WHAT THIS TASK INVOLVES = Reproduce exactly the lines below, starting with the line that contains "under the crown" and ending with the last line of the records, both included, and nothing else.
START PROVIDED INFORMATION
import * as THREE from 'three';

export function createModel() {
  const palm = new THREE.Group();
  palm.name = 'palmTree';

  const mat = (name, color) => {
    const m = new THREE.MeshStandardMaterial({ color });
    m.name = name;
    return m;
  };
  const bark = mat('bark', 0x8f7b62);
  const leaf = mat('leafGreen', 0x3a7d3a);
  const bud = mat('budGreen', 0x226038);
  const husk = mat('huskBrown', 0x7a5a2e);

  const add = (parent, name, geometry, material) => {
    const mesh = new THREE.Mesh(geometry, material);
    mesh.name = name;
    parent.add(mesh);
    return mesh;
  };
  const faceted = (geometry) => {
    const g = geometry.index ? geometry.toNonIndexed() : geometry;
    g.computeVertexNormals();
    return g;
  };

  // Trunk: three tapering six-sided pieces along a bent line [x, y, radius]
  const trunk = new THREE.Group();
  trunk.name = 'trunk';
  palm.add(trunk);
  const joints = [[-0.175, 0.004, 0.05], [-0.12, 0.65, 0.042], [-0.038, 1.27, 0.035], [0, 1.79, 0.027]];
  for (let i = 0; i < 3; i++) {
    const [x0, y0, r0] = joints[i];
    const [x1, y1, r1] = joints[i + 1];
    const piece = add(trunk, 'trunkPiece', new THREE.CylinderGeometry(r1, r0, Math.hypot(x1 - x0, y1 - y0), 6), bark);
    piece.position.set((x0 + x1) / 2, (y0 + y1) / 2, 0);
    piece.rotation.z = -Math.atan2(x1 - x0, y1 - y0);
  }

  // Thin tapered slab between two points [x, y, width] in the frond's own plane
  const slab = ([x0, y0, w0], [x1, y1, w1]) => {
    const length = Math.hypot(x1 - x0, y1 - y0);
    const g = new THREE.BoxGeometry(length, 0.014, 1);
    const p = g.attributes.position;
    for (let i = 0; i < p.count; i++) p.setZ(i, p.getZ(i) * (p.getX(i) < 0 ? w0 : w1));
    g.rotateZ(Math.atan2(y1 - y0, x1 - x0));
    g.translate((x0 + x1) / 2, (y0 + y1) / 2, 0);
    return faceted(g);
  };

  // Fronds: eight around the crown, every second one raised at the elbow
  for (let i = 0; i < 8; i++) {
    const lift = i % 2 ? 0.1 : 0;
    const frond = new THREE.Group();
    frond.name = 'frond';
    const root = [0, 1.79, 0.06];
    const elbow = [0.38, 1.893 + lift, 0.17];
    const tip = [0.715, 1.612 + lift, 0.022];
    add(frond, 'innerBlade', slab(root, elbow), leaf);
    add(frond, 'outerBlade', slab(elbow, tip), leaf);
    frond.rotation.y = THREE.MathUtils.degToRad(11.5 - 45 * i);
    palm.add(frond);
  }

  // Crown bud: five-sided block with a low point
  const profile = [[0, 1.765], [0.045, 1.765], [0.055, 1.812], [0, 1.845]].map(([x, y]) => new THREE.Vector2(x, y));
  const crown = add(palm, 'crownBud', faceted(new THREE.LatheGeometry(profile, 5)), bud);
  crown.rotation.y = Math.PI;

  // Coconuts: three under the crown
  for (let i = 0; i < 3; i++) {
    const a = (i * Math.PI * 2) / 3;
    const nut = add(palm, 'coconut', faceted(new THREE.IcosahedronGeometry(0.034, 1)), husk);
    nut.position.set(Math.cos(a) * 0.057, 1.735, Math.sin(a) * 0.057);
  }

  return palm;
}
END PROVIDED INFORMATION
TASK OUTPUT =
  // Coconuts: three under the crown
  for (let i = 0; i < 3; i++) {
    const a = (i * Math.PI * 2) / 3;
    const nut = add(palm, 'coconut', faceted(new THREE.IcosahedronGeometry(0.034, 1)), husk);
    nut.position.set(Math.cos(a) * 0.057, 1.735, Math.sin(a) * 0.057);
  }

  return palm;
}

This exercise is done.